(Beginning of DATA SHOWN)
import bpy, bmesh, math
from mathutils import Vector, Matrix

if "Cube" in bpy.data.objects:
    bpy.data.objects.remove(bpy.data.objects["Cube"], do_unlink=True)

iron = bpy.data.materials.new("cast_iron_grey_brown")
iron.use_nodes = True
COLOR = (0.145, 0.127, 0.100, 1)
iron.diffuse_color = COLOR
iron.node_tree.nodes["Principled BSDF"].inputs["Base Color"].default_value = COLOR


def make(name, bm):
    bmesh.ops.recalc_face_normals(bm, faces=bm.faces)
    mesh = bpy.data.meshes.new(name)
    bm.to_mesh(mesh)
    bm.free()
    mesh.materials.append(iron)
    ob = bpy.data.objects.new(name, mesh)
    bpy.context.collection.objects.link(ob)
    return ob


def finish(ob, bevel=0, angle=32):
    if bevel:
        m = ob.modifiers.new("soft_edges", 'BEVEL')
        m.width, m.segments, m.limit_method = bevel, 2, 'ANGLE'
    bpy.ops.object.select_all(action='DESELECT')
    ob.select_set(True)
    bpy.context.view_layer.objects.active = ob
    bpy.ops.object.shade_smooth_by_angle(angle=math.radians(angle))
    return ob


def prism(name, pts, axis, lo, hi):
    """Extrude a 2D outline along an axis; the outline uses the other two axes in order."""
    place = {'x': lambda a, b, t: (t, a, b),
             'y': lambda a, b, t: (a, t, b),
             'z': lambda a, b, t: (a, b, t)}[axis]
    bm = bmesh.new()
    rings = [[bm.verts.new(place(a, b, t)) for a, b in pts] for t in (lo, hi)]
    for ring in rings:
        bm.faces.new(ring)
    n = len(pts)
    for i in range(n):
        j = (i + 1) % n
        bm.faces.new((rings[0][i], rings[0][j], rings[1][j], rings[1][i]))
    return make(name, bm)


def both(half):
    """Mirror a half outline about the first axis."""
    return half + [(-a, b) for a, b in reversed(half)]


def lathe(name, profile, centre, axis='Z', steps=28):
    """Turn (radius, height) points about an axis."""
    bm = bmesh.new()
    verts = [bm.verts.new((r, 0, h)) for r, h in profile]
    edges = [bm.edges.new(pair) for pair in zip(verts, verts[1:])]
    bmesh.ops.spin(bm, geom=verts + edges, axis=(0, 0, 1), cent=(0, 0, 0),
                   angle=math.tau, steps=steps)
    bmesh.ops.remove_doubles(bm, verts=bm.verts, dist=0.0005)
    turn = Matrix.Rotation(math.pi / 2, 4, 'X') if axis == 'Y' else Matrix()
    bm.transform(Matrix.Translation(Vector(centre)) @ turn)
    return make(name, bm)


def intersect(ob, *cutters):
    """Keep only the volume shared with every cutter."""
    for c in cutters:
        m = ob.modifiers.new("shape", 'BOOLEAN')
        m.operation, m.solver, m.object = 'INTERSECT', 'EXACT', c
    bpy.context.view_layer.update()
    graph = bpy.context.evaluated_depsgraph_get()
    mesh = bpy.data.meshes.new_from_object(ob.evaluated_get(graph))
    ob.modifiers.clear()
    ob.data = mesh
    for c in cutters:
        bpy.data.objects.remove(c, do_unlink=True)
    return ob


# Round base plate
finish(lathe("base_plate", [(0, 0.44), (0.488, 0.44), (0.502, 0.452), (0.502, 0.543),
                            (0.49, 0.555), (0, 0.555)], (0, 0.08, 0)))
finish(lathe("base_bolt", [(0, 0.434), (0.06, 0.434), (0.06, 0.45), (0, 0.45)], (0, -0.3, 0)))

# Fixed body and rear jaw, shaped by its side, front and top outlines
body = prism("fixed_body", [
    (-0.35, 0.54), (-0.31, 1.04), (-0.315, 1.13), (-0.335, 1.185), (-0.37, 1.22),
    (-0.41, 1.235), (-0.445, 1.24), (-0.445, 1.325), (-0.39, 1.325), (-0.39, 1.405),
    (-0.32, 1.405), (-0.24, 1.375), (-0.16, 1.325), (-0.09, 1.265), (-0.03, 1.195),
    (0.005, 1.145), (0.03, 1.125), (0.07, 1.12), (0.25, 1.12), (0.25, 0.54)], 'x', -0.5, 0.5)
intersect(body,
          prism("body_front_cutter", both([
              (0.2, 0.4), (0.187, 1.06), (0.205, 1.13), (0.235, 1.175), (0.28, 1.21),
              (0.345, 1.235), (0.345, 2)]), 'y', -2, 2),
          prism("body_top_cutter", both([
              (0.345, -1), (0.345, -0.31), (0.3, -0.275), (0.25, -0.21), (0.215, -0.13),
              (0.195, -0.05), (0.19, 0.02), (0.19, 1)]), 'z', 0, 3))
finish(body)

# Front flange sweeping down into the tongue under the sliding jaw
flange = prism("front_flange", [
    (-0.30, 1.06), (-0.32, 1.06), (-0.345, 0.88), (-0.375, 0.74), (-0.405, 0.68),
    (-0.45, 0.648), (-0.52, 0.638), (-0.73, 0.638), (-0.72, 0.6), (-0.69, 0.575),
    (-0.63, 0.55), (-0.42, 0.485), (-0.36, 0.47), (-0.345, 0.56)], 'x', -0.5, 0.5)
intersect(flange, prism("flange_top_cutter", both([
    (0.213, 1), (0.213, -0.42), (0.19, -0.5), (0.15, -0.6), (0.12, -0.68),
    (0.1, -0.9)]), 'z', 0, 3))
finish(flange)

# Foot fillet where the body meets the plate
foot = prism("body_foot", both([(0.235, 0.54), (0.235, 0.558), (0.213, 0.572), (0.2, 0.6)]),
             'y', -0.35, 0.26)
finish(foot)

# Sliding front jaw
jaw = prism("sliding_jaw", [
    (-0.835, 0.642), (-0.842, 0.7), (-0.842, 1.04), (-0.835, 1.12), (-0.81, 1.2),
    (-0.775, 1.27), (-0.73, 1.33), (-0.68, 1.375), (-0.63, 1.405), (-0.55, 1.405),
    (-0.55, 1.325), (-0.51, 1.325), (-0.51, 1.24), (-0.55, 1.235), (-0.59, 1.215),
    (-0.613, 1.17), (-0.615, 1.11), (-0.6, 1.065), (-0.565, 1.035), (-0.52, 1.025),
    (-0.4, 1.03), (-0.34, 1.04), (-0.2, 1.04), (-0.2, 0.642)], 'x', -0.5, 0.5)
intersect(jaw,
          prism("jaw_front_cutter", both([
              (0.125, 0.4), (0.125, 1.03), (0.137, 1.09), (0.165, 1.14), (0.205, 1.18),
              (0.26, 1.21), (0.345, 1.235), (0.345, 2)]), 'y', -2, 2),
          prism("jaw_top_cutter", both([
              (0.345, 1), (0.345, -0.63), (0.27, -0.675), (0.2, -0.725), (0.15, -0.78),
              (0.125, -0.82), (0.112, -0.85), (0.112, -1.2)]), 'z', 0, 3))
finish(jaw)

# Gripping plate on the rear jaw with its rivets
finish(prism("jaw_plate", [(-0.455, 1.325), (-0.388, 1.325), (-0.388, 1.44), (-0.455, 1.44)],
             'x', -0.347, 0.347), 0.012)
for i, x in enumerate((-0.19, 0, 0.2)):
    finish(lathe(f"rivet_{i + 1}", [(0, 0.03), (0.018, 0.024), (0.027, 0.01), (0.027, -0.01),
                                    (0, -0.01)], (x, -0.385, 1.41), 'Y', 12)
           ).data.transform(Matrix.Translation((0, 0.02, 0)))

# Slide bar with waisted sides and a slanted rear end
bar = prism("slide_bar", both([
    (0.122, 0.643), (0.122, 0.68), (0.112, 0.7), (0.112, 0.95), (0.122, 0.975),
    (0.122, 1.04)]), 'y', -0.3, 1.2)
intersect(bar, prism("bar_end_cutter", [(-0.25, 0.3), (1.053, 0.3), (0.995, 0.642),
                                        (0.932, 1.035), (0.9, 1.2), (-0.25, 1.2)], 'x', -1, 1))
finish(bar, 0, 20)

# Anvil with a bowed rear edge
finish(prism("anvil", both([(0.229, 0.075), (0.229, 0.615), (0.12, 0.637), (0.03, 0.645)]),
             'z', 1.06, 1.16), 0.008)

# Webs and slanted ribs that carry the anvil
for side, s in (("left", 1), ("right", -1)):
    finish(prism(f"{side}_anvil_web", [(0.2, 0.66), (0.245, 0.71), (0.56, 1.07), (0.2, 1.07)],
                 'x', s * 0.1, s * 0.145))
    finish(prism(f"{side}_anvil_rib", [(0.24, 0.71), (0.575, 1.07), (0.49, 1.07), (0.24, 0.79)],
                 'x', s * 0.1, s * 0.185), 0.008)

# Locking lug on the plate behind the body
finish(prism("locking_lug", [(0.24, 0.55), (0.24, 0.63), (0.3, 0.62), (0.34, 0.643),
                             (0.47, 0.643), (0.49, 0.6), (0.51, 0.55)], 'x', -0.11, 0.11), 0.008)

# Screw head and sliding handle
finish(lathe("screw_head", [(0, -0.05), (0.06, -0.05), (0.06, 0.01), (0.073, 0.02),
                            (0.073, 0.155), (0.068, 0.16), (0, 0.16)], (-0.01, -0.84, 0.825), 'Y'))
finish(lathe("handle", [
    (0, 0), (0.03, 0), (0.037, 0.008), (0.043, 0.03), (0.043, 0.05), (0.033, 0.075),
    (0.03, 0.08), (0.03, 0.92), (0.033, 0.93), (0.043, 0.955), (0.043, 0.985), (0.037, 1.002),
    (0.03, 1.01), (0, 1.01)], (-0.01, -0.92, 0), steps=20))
(End of DATA SHOWN)
(Beginning of DATA SHOWN)
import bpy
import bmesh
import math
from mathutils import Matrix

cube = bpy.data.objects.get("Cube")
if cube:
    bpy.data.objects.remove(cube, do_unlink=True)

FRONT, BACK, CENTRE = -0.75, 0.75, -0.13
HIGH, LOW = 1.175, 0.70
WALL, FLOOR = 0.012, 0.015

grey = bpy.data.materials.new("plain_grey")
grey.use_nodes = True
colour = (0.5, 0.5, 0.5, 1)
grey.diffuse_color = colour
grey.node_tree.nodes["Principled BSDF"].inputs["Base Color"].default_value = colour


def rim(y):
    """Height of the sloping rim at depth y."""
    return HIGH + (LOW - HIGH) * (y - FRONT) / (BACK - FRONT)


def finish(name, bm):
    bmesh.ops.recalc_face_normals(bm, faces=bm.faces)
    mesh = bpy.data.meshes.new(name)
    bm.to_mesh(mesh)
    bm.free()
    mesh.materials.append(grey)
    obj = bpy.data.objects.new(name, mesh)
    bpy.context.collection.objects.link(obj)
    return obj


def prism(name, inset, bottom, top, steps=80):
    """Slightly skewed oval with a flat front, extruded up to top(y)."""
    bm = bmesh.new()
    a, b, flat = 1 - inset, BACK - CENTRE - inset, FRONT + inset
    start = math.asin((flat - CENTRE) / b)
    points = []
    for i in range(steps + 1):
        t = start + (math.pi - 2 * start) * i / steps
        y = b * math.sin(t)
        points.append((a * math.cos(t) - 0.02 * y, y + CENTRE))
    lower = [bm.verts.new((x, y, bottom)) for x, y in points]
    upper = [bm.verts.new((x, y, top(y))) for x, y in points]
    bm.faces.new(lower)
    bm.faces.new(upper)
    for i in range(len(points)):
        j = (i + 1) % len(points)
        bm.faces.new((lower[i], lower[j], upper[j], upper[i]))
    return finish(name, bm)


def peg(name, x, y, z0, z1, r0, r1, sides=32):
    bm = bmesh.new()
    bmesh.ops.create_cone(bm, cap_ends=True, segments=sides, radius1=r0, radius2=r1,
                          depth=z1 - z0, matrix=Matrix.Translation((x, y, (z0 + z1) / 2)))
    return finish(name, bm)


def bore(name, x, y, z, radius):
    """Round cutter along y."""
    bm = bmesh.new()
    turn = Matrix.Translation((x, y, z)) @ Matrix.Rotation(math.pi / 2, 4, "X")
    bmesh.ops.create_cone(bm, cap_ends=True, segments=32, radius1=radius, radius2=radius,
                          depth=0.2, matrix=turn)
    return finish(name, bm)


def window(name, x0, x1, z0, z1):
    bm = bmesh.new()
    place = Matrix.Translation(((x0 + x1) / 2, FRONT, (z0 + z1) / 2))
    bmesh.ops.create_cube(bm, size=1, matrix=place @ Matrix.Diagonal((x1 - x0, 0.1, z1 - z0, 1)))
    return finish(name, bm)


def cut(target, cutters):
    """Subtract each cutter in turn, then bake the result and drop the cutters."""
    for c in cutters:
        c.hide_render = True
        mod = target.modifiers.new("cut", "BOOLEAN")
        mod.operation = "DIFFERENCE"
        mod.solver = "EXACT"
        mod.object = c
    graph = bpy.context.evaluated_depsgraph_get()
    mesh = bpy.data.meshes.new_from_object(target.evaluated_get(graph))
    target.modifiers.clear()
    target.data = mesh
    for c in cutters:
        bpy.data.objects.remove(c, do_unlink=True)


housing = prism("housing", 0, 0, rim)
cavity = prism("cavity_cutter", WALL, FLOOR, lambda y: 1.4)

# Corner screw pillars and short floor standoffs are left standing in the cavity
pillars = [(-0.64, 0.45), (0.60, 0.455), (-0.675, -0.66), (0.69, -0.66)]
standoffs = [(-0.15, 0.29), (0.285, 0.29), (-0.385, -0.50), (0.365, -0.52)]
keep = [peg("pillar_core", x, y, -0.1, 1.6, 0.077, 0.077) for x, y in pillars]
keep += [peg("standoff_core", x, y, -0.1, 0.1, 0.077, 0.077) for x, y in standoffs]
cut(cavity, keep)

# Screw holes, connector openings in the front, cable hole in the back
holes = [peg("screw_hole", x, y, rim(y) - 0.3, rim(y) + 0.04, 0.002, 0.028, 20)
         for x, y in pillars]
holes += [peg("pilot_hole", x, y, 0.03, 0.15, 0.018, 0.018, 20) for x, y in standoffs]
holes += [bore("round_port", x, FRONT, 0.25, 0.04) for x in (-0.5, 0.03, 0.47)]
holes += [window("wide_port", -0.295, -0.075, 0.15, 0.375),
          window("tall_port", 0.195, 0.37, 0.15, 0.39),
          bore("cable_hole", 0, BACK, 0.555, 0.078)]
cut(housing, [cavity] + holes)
(End of DATA SHOWN)
From the records above, print only the lines between the one holding "bpy.context.collection.objects.link(obj)" and the one holding "for i in range(steps", inclusive, exactly as they stand.

    bpy.context.collection.objects.link(obj)
    return obj


def prism(name, inset, bottom, top, steps=80):
    """Slightly skewed oval with a flat front, extruded up to top(y)."""
    bm = bmesh.new()
    a, b, flat = 1 - inset, BACK - CENTRE - inset, FRONT + inset
    start = math.asin((flat - CENTRE) / b)
    points = []
    for i in range(steps + 1):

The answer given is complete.